Hoerner has sprayed his hits from line to line and with hard contact. His showing against Cleveland made him 7-for-8 with three extra-base hits and a dozen total bases, plus a steal, three runs scored and no strikeouts.
"He's come in with something to prove. You can see it all over his actions," Cubs manager David Ross said. "It's hard not to get excited, but this is baseball. And the season hasn't even started yet, so we've got a long way to go. But, good signs of work paying off. I think that's a reward that he's seeing right now.
"A lot of hard work, identifying problems and working on them.

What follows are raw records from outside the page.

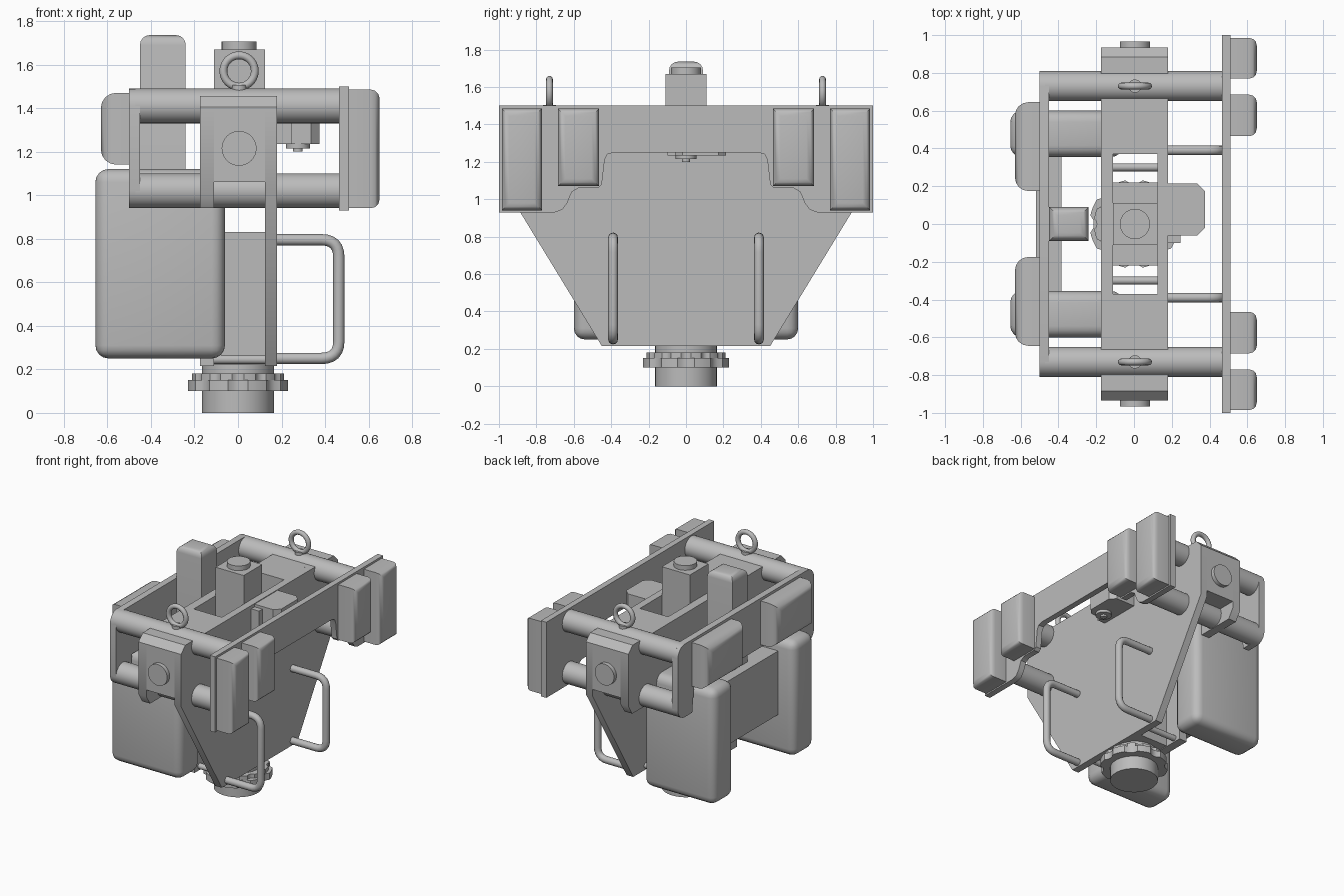
import bpy, bmesh, math
from mathutils import Vector, Matrix

old = bpy.data.objects.get("Cube")
if old:
    bpy.data.objects.remove(old, do_unlink=True)

GREY = (0.5, 0.5, 0.5, 1)
mat = bpy.data.materials.new("plain grey")
mat.use_nodes = True
mat.diffuse_color = GREY
mat.node_tree.nodes["Principled BSDF"].inputs["Base Color"].default_value = GREY
parts = []


def finish(name, bm):
    bmesh.ops.recalc_face_normals(bm, faces=bm.faces)
    me = bpy.data.meshes.new(name)
    bm.to_mesh(me)
    bm.free()
    me.materials.append(mat)
    ob = bpy.data.objects.new(name, me)
    bpy.context.collection.objects.link(ob)
    parts.append(ob)
    return ob


def box(name, xs, ys, zs, bevel=0, segments=3, rule=lambda a, b: True):
    """Box from ranges; bevels the edges whose end points pass the rule."""
    bm = bmesh.new()
    bmesh.ops.create_cube(bm, size=1)
    for v in bm.verts:
        v.co = Vector([sum(r) / 2 + c * (r[1] - r[0]) for c, r in zip(v.co, (xs, ys, zs))])
    if bevel:
        edges = [e for e in bm.edges if rule(e.verts[0].co, e.verts[1].co)]
        bmesh.ops.bevel(bm, geom=edges, offset=bevel, segments=segments,
                        profile=0.5, affect='EDGES')
    return finish(name, bm)


def plate(name, profile, x0, x1):
    """Outline in the side plane, extruded across x."""
    bm = bmesh.new()
    face = bm.faces.new([bm.verts.new((x0, y, z)) for y, z in profile])
    new = bmesh.ops.extrude_face_region(bm, geom=[face])["geom"]
    bmesh.ops.translate(bm, vec=(x1 - x0, 0, 0),
                        verts=[g for g in new if isinstance(g, bmesh.types.BMVert)])
    return finish(name, bm)


def mirrored(half):
    return half + [(-y, z) for y, z in reversed(half)]


def rod(name, a, b, r, sides=32):
    a, b = Vector(a), Vector(b)
    d = b - a
    bm = bmesh.new()
    turn = Matrix.Translation((a + b) / 2) @ d.to_track_quat('Z', 'Y').to_matrix().to_4x4()
    bmesh.ops.create_cone(bm, cap_ends=True, segments=sides, radius1=r, radius2=r,
                          depth=d.length, matrix=turn)
    return finish(name, bm)


def lobed_disc(name, r, depth, lobes, z0, z1):
    """Disc with a scalloped rim."""
    bm = bmesh.new()
    n = lobes * 8
    ring = []
    for i in range(n):
        t = math.tau * i / n
        q = r - depth * max(0, math.cos(lobes * t)) ** 0.5
        ring.append(bm.verts.new((q * math.cos(t), q * math.sin(t), z0)))
    new = bmesh.ops.extrude_face_region(bm, geom=[bm.faces.new(ring)])["geom"]
    bmesh.ops.translate(bm, vec=(0, 0, z1 - z0),
                        verts=[g for g in new if isinstance(g, bmesh.types.BMVert)])
    return finish(name, bm)


def pipe(name, pts, r, bend):
    """Round pipe through points with rounded inner corners."""
    pts = [Vector(p) for p in pts]
    path = [pts[0]]
    for p, c, n in zip(pts, pts[1:], pts[2:]):
        a, b = c + (p - c).normalized() * bend, c + (n - c).normalized() * bend
        for i in range(7):
            t = i / 6
            path.append(a * (1 - t) ** 2 + c * 2 * t * (1 - t) + b * t * t)
    path.append(pts[-1])
    cu = bpy.data.curves.new(name, 'CURVE')
    cu.dimensions = '3D'
    cu.bevel_depth, cu.bevel_resolution, cu.use_fill_caps = r, 4, True
    sp = cu.splines.new('POLY')
    sp.points.add(len(path) - 1)
    for s, p in zip(sp.points, path):
        s.co = (*p, 1)
    ob = bpy.data.objects.new(name, cu)
    bpy.context.collection.objects.link(ob)
    cu.materials.append(mat)
    for o in bpy.context.selected_objects:
        o.select_set(False)
    ob.select_set(True)
    bpy.context.view_layer.objects.active = ob
    bpy.ops.object.convert(target='MESH')
    parts.append(bpy.context.object)


# Bumper panel with stepped lower edge
plate("bumper_panel", mirrored([
    (1, 1.5), (1, .93), (.7, .93), (.66, .945), (.635, .98), (.61, 1.04), (.575, 1.06),
    (.47, 1.06), (.45, 1.08), (.435, 1.21), (.42, 1.24), (.385, 1.25)]), .465, .51)

# Outer side plate with rounded ends
corner = [(.73 + .08 * math.sin(t), 1.41 + .08 * math.cos(t))
          for t in [math.pi / 2 * i / 6 for i in range(7)]]
low = [(y, 2.43 - z) for y, z in reversed(corner)]
plate("outer_side_plate", mirrored(corner + low + [(.64, .94), (.62, 1.12)]), -.5, -.45)

# Central rails: the deep keel and the shorter rail beside it
top = [(.885, 1.455), (.935, 1.405), (.935, 1.01)]
rail_hole = .37
plate("keel_rail", mirrored(top + [(.45, .215)]), .125, .18)
plate("short_rail", mirrored(top + [(.89, .94), (.36, .94), (.36, .215)]), -.175, -.11)

# Central hanging box, its cap and the lower body
box("hoist_box", (-.11, .125), (-.11, .11), (1.06, 1.67))
rod("hoist_cap", (.005, 0, 1.6), (.005, 0, 1.705), .08)
box("lower_body", (-.11, .125), (-.22, .22), (.22, .83))

# Connector under the body
rod("connector_neck", (0, 0, .17), (0, 0, .23), .165, 48)
lobed_disc("connector_upper_ring", .212, .015, 12, .145, .18)
lobed_disc("connector_lobed_ring", .235, .022, 8, .1, .15)
rod("connector_plug", (0, 0, 0), (0, 0, .11), .165, 48)

# Rear post and the box joining the side blocks
box("rear_post", (-.45, -.24), (-.09, .09), (.6, 1.735), .045, 4,
    lambda a, b: a.z > 1 and b.z > 1)
box("joining_box", (-.52, -.385), (-.4, .4), (.55, 1.03))

# Gear case beside the keel with its nozzle
box("gear_case", (.18, .375), (-.06, .215), (1.235, 1.45), .04, 1,
    lambda a, b: a.x > .3 and b.x > .3 and abs(a.z - b.z) > .1)
box("gear_case_step", (.18, .245), (-.1, 0), (1.235, 1.43))
rod("nozzle_flange", (.275, 0, 1.215), (.275, 0, 1.25), .055)
rod("nozzle", (.275, 0, 1.2), (.275, 0, 1.22), .022)

for s, tag in ((-1, "front"), (1, "back")):
    def span(a, b):
        return tuple(sorted((s * a, s * b)))

    # Solid end of the central beam, with pin
    plate(tag + "_beam_end", [(s * y, z) for y, z in
          [(rail_hole, 1.455), (.885, 1.455), (.935, 1.405), (.935, 1.06), (rail_hole, 1.06)]],
          -.11, .125)
    rod(tag + "_end_pin", (.005, s * .9, 1.215), (.005, s * .965, 1.215), .08)

    # Cross tubes
    for level, z in (("upper", 1.41), ("lower", 1.02)):
        rod(f"{tag}_{level}_tube", (-.47, s * .73, z), (.48, s * .73, z), .08)

    # Lifting eye
    rod(tag + "_eye_base", (.005, s * .73, 1.46), (.005, s * .73, 1.505), .035)
    bpy.ops.mesh.primitive_torus_add(
        location=(.005, s * .73, 1.57), rotation=(math.pi / 2, 0, 0), major_radius=.072,
        minor_radius=.018, major_segments=40, minor_segments=12)
    eye = bpy.context.object
    eye.name = tag + "_lifting_eye"
    eye.data.materials.append(mat)
    parts.append(eye)

    # Tie rods between the rails
    rod(tag + "_upper_tie", (-.12, s * .3, 1.03), (.13, s * .3, 1.03), .021)
    rod(tag + "_lower_tie", (-.12, s * .3, .245), (.13, s * .3, .245), .021)

    # Handle on the keel
    pipe(tag + "_handle", [(.16, s * .39, .795), (.463, s * .39, .795),
                           (.463, s * .39, .25), (.16, s * .39, .25)], .026, .08)

    # Bumper pads, chamfered on the outside
    def outside(a, b):
        return a.x > .6 and b.x > .6

    box(tag + "_outer_pad", (.51, .65), span(.77, .985), (.94, 1.485), .04, 3, outside)
    box(tag + "_inner_pad", (.51, .65), span(.465, .685), (1.07, 1.485), .04, 3, outside)

    # Large side block and the pad above it
    box(tag + "_side_block", (-.655, -.06), span(.355, .6), (.25, 1.12), .06, 4)
    box(tag + "_side_pad", (-.63, -.5), span(.175, .645), (1.14, 1.47), .07, 4,
        lambda a, b: a.x < -.6 and b.x < -.6)

# Smooth round parts while keeping edges sharp
for o in bpy.context.selected_objects:
    o.select_set(False)
for o in parts:
    o.select_set(True)
bpy.context.view_layer.objects.active = parts[0]
bpy.ops.object.shade_smooth_by_angle(angle=math.radians(35))
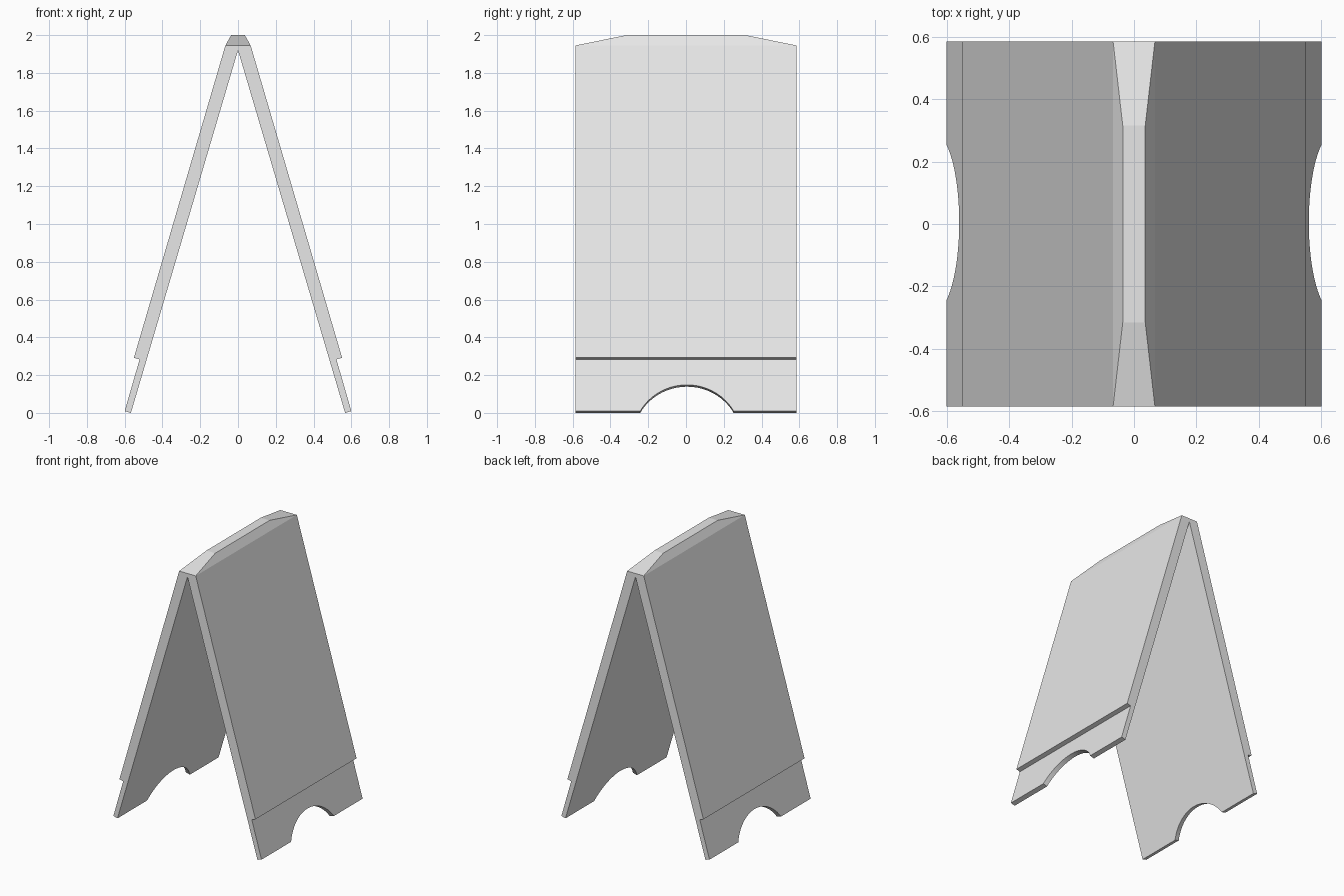
import bpy, bmesh, math
from mathutils import Matrix, Vector

cube = bpy.data.objects.get("Cube")
if cube:
    bpy.data.objects.remove(cube, do_unlink=True)

grey = bpy.data.materials.new("light_grey")
grey.use_nodes = True
grey.diffuse_color = (0.8, 0.8, 0.8, 1)
grey.node_tree.nodes["Principled BSDF"].inputs["Base Color"].default_value = (0.8, 0.8, 0.8, 1)

HALF_Y = 0.585
SHOULDER_Z = 1.945


def make_object(name, bm):
    bmesh.ops.recalc_face_normals(bm, faces=bm.faces[:])
    mesh = bpy.data.meshes.new(name)
    bm.to_mesh(mesh)
    bm.free()
    mesh.materials.append(grey)
    obj = bpy.data.objects.new(name, mesh)
    bpy.context.collection.objects.link(obj)
    return obj


# Folded board: half profile from shoulder to foot, mirrored, extruded along y
side = [(0.067, SHOULDER_Z), (0.551, 0.292), (0.521, 0.283),
        (0.6, 0.0095), (0.567, 0)]
outline = side + [(0, 1.92)] + [(-x, z) for x, z in reversed(side)]
bm = bmesh.new()
end = bm.faces.new([bm.verts.new((x, -HALF_Y, z)) for x, z in outline])
ext = bmesh.ops.extrude_face_region(bm, geom=[end], use_keep_orig=True)
bmesh.ops.translate(bm, vec=(0, 2 * HALF_Y, 0),
                    verts=[v for v in ext["geom"] if isinstance(v, bmesh.types.BMVert)])

# Ridge: raise the top face and taper it towards the middle
top = next(f for f in bm.faces if all(abs(v.co.z - SHOULDER_Z) < 1e-4 for v in f.verts))
ext = bmesh.ops.extrude_face_region(bm, geom=[top])
bmesh.ops.delete(bm, geom=[f for f in [top] if f.is_valid], context="FACES_ONLY")
for v in ext["geom"]:
    if isinstance(v, bmesh.types.BMVert):
        v.co = (math.copysign(0.036, v.co.x), math.copysign(0.315, v.co.y), 2)
board = make_object("folding_sign_board", bm)

# Arched foot cut-outs, square to each leg
for s, label in ((1, "left"), (-1, "right")):
    bm = bmesh.new()
    bmesh.ops.create_cone(bm, cap_ends=True, segments=64, radius1=0.284,
                          radius2=0.284, depth=0.2)
    tilt = Matrix.Rotation(s * 1.286, 4, "Y")
    bmesh.ops.transform(bm, verts=bm.verts[:],
                        matrix=Matrix.Translation(Vector((s * 0.622, 0.005, -0.129))) @ tilt)
    cutter = make_object(label + "_arch_cutter", bm)
    cutter.hide_render = True
    mod = board.modifiers.new(label + "_arch", "BOOLEAN")
    mod.operation = "DIFFERENCE"
    mod.solver = "EXACT"
    mod.object = cutter
    bpy.context.view_layer.objects.active = board
    bpy.ops.object.modifier_apply(modifier=mod.name)
    bpy.data.objects.remove(cutter, do_unlink=True)

# Smooth only the gentle arch facets
bpy.ops.object.select_all(action="DESELECT")
board.select_set(True)
bpy.context.view_layer.objects.active = board
bpy.ops.object.shade_smooth_by_angle(angle=math.radians(8))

It's pretty evident that he's in a really good place."
2. Kimbrel's tough debut
Cubs closer Craig Kimbrel, even with his long and accomplished track record, has shown a willingness to utilize the technology and data resources at his disposal with the North Siders. Kimbrel even had a setup at home over the offseason to better log his workouts and progress.
"Last year, as crazy as it was," Cubs pitching coach Tommy Hottovy said, "guys learned a lot about themselves. And when you go through what Craig went through last year, you learn more so than anything, like, 'OK, when I'm right, this is what the Rapsodo data says. This is what the Trackman data says.'
"And when you train with that now and it becomes part of your routine, you're getting instant feedback."
In the coming days, Hottovy and Kimbrel will surely be breaking down the closer's Cactus League debut behind the scenes.
Kimbrel worked the third inning against Cleveland and had the inning halted after he faced seven batters and logged 27 pitches (18 strikes). The righty started off well with a strikeout of Bradley Zimmer, but then allowed four runs on four hits with one hit batsman before being pulled. The stadium radar gun had Kimbrel sitting at 94-95 mph with his fastball (topping out at 96 mph).
3. More experience for Davis
Ross first met outfielder Brennen Davis when the young prospect was at Wrigley Field for a pre-Draft workout with the Cubs three years ago. For Friday's game, the manager was able to write Davis' name into the lineup as Chicago's starting center fielder.
It very well could have been a glimpse into the Cubs' future.
"He's becoming a man right in front of [our eyes]," Ross said. "Every time I see him, it's like, this guy's just one of the best athletes every time he steps out on the field."
The 21-year-old Davis -- a second-round pick in the 2018 MLB Draft -- is in camp as a non-roster invitee to soak up the experience of being around the Major League staff and players. The young outfielder (ranked No. 61 on MLB Pipeline's Top 100 Prospects list and No. 2 in the Cubs' Top 30) went 0-for-3 against Cleveland, but the focus for him now is on learning, not on results.
"He's going to be an incredible baseball player," Cubs outfielder Ian Happ said. "I really am impressed by his wanting to be around and ask questions. He's really attentive."
"I remember as a young guy," Happ said, "just being able to be around and ask questions and learn. Having a guy -- I say this over and over -- but having a guy like Jason [Heyward] in the outfield that you can ask and learn from is huge."